(Stored data entries)
------------------------------------------------------------
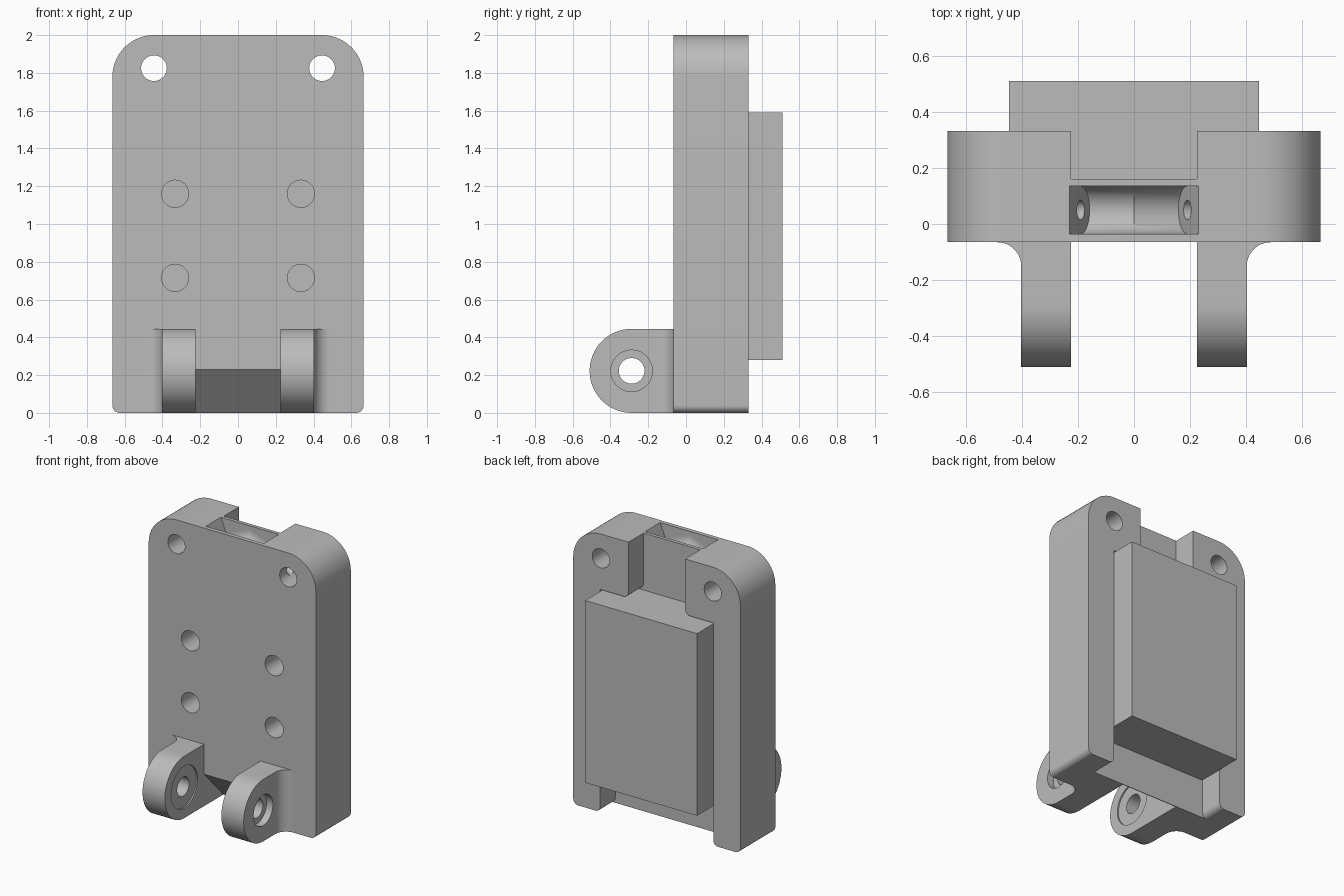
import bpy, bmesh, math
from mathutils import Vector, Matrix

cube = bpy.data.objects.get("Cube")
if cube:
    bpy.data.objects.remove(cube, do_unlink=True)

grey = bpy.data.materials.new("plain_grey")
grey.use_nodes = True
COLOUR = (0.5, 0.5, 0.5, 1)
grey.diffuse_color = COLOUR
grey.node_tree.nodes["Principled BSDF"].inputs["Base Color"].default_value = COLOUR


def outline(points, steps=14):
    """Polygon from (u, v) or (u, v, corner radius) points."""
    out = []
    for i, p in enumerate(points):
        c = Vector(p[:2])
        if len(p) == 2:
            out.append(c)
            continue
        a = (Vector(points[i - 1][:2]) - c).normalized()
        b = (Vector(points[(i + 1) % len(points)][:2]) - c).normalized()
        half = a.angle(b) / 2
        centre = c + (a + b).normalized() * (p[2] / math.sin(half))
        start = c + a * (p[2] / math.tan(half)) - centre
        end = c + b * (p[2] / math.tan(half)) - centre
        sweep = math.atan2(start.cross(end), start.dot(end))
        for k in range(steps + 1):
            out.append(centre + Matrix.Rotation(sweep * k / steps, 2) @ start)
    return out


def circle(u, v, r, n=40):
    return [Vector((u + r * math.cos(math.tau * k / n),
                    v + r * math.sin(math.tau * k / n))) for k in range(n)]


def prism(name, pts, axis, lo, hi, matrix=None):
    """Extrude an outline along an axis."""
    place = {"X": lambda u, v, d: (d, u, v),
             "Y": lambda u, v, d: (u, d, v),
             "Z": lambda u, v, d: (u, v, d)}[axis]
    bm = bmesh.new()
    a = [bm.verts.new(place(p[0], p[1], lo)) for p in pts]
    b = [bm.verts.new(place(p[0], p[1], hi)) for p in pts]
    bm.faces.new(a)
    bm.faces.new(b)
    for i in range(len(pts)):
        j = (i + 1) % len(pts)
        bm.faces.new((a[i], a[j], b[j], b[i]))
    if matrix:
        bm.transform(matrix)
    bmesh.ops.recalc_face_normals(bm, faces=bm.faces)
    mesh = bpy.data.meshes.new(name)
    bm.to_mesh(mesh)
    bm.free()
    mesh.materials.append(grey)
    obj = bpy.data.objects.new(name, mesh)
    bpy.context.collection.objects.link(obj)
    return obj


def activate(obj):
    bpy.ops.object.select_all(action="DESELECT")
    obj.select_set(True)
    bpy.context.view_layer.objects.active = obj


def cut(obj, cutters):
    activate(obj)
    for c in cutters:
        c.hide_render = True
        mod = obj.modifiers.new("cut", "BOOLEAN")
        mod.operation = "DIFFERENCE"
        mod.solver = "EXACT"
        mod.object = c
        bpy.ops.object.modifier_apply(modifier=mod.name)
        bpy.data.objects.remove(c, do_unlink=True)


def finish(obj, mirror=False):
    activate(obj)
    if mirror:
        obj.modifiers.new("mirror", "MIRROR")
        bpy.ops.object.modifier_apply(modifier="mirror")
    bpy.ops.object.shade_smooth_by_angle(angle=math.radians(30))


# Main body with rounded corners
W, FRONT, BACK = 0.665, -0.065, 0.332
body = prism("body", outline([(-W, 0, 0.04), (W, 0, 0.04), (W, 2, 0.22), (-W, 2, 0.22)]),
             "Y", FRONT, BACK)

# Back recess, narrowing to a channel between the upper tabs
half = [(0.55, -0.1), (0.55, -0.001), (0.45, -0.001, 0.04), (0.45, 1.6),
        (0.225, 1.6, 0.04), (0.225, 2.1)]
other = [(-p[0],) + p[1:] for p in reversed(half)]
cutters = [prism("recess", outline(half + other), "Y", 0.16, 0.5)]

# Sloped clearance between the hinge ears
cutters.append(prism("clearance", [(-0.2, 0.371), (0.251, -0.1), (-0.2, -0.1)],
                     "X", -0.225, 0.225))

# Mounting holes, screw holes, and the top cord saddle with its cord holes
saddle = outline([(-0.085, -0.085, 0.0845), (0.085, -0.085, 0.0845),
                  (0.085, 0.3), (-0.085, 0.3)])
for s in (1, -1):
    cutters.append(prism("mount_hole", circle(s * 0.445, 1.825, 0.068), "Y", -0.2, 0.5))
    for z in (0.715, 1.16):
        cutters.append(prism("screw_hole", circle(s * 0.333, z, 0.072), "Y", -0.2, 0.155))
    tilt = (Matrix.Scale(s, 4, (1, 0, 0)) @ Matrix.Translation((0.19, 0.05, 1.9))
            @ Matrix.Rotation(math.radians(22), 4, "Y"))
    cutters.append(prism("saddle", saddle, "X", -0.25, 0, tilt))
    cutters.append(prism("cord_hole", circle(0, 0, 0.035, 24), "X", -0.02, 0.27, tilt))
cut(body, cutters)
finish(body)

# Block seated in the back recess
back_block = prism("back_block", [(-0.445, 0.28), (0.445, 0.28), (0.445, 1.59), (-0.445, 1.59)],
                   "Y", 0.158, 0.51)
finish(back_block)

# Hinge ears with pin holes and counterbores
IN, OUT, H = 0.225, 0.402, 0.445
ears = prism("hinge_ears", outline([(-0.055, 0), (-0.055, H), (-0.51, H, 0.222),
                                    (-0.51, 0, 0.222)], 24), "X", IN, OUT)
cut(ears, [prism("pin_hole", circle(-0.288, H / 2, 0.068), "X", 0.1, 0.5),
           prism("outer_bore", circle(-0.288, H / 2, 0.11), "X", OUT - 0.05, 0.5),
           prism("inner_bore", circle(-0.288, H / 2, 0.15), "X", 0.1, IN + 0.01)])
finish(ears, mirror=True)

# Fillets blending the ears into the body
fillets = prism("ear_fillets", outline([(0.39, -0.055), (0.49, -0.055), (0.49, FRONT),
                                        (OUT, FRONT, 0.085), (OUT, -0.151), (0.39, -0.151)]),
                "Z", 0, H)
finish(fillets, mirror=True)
------------------------------------------------------------
§ **Goal of the exercise**
An exact reproduction of all the records is required, with no pictures included.

§ **Problem solution**
import bpy, bmesh, math
from mathutils import Vector, Matrix

cube = bpy.data.objects.get("Cube")
if cube:
    bpy.data.objects.remove(cube, do_unlink=True)

grey = bpy.data.materials.new("plain_grey")
grey.use_nodes = True
COLOUR = (0.5, 0.5, 0.5, 1)
grey.diffuse_color = COLOUR
grey.node_tree.nodes["Principled BSDF"].inputs["Base Color"].default_value = COLOUR


def outline(points, steps=14):
    """Polygon from (u, v) or (u, v, corner radius) points."""
    out = []
    for i, p in enumerate(points):
        c = Vector(p[:2])
        if len(p) == 2:
            out.append(c)
            continue
        a = (Vector(points[i - 1][:2]) - c).normalized()
        b = (Vector(points[(i + 1) % len(points)][:2]) - c).normalized()
        half = a.angle(b) / 2
        centre = c + (a + b).normalized() * (p[2] / math.sin(half))
        start = c + a * (p[2] / math.tan(half)) - centre
        end = c + b * (p[2] / math.tan(half)) - centre
        sweep = math.atan2(start.cross(end), start.dot(end))
        for k in range(steps + 1):
            out.append(centre + Matrix.Rotation(sweep * k / steps, 2) @ start)
    return out


def circle(u, v, r, n=40):
    return [Vector((u + r * math.cos(math.tau * k / n),
                    v + r * math.sin(math.tau * k / n))) for k in range(n)]


def prism(name, pts, axis, lo, hi, matrix=None):
    """Extrude an outline along an axis."""
    place = {"X": lambda u, v, d: (d, u, v),
             "Y": lambda u, v, d: (u, d, v),
             "Z": lambda u, v, d: (u, v, d)}[axis]
    bm = bmesh.new()
    a = [bm.verts.new(place(p[0], p[1], lo)) for p in pts]
    b = [bm.verts.new(place(p[0], p[1], hi)) for p in pts]
    bm.faces.new(a)
    bm.faces.new(b)
    for i in range(len(pts)):
        j = (i + 1) % len(pts)
        bm.faces.new((a[i], a[j], b[j], b[i]))
    if matrix:
        bm.transform(matrix)
    bmesh.ops.recalc_face_normals(bm, faces=bm.faces)
    mesh = bpy.data.meshes.new(name)
    bm.to_mesh(mesh)
    bm.free()
    mesh.materials.append(grey)
    obj = bpy.data.objects.new(name, mesh)
    bpy.context.collection.objects.link(obj)
    return obj


def activate(obj):
    bpy.ops.object.select_all(action="DESELECT")
    obj.select_set(True)
    bpy.context.view_layer.objects.active = obj


def cut(obj, cutters):
    activate(obj)
    for c in cutters:
        c.hide_render = True
        mod = obj.modifiers.new("cut", "BOOLEAN")
        mod.operation = "DIFFERENCE"
        mod.solver = "EXACT"
        mod.object = c
        bpy.ops.object.modifier_apply(modifier=mod.name)
        bpy.data.objects.remove(c, do_unlink=True)


def finish(obj, mirror=False):
    activate(obj)
    if mirror:
        obj.modifiers.new("mirror", "MIRROR")
        bpy.ops.object.modifier_apply(modifier="mirror")
    bpy.ops.object.shade_smooth_by_angle(angle=math.radians(30))


# Main body with rounded corners
W, FRONT, BACK = 0.665, -0.065, 0.332
body = prism("body", outline([(-W, 0, 0.04), (W, 0, 0.04), (W, 2, 0.22), (-W, 2, 0.22)]),
             "Y", FRONT, BACK)

# Back recess, narrowing to a channel between the upper tabs
half = [(0.55, -0.1), (0.55, -0.001), (0.45, -0.001, 0.04), (0.45, 1.6),
        (0.225, 1.6, 0.04), (0.225, 2.1)]
other = [(-p[0],) + p[1:] for p in reversed(half)]
cutters = [prism("recess", outline(half + other), "Y", 0.16, 0.5)]

# Sloped clearance between the hinge ears
cutters.append(prism("clearance", [(-0.2, 0.371), (0.251, -0.1), (-0.2, -0.1)],
                     "X", -0.225, 0.225))

# Mounting holes, screw holes, and the top cord saddle with its cord holes
saddle = outline([(-0.085, -0.085, 0.0845), (0.085, -0.085, 0.0845),
                  (0.085, 0.3), (-0.085, 0.3)])
for s in (1, -1):
    cutters.append(prism("mount_hole", circle(s * 0.445, 1.825, 0.068), "Y", -0.2, 0.5))
    for z in (0.715, 1.16):
        cutters.append(prism("screw_hole", circle(s * 0.333, z, 0.072), "Y", -0.2, 0.155))
    tilt = (Matrix.Scale(s, 4, (1, 0, 0)) @ Matrix.Translation((0.19, 0.05, 1.9))
            @ Matrix.Rotation(math.radians(22), 4, "Y"))
    cutters.append(prism("saddle", saddle, "X", -0.25, 0, tilt))
    cutters.append(prism("cord_hole", circle(0, 0, 0.035, 24), "X", -0.02, 0.27, tilt))
cut(body, cutters)
finish(body)

# Block seated in the back recess
back_block = prism("back_block", [(-0.445, 0.28), (0.445, 0.28), (0.445, 1.59), (-0.445, 1.59)],
                   "Y", 0.158, 0.51)
finish(back_block)

# Hinge ears with pin holes and counterbores
IN, OUT, H = 0.225, 0.402, 0.445
ears = prism("hinge_ears", outline([(-0.055, 0), (-0.055, H), (-0.51, H, 0.222),
                                    (-0.51, 0, 0.222)], 24), "X", IN, OUT)
cut(ears, [prism("pin_hole", circle(-0.288, H / 2, 0.068), "X", 0.1, 0.5),
           prism("outer_bore", circle(-0.288, H / 2, 0.11), "X", OUT - 0.05, 0.5),
           prism("inner_bore", circle(-0.288, H / 2, 0.15), "X", 0.1, IN + 0.01)])
finish(ears, mirror=True)

# Fillets blending the ears into the body
fillets = prism("ear_fillets", outline([(0.39, -0.055), (0.49, -0.055), (0.49, FRONT),
                                        (OUT, FRONT, 0.085), (OUT, -0.151), (0.39, -0.151)]),
                "Z", 0, H)
finish(fillets, mirror=True)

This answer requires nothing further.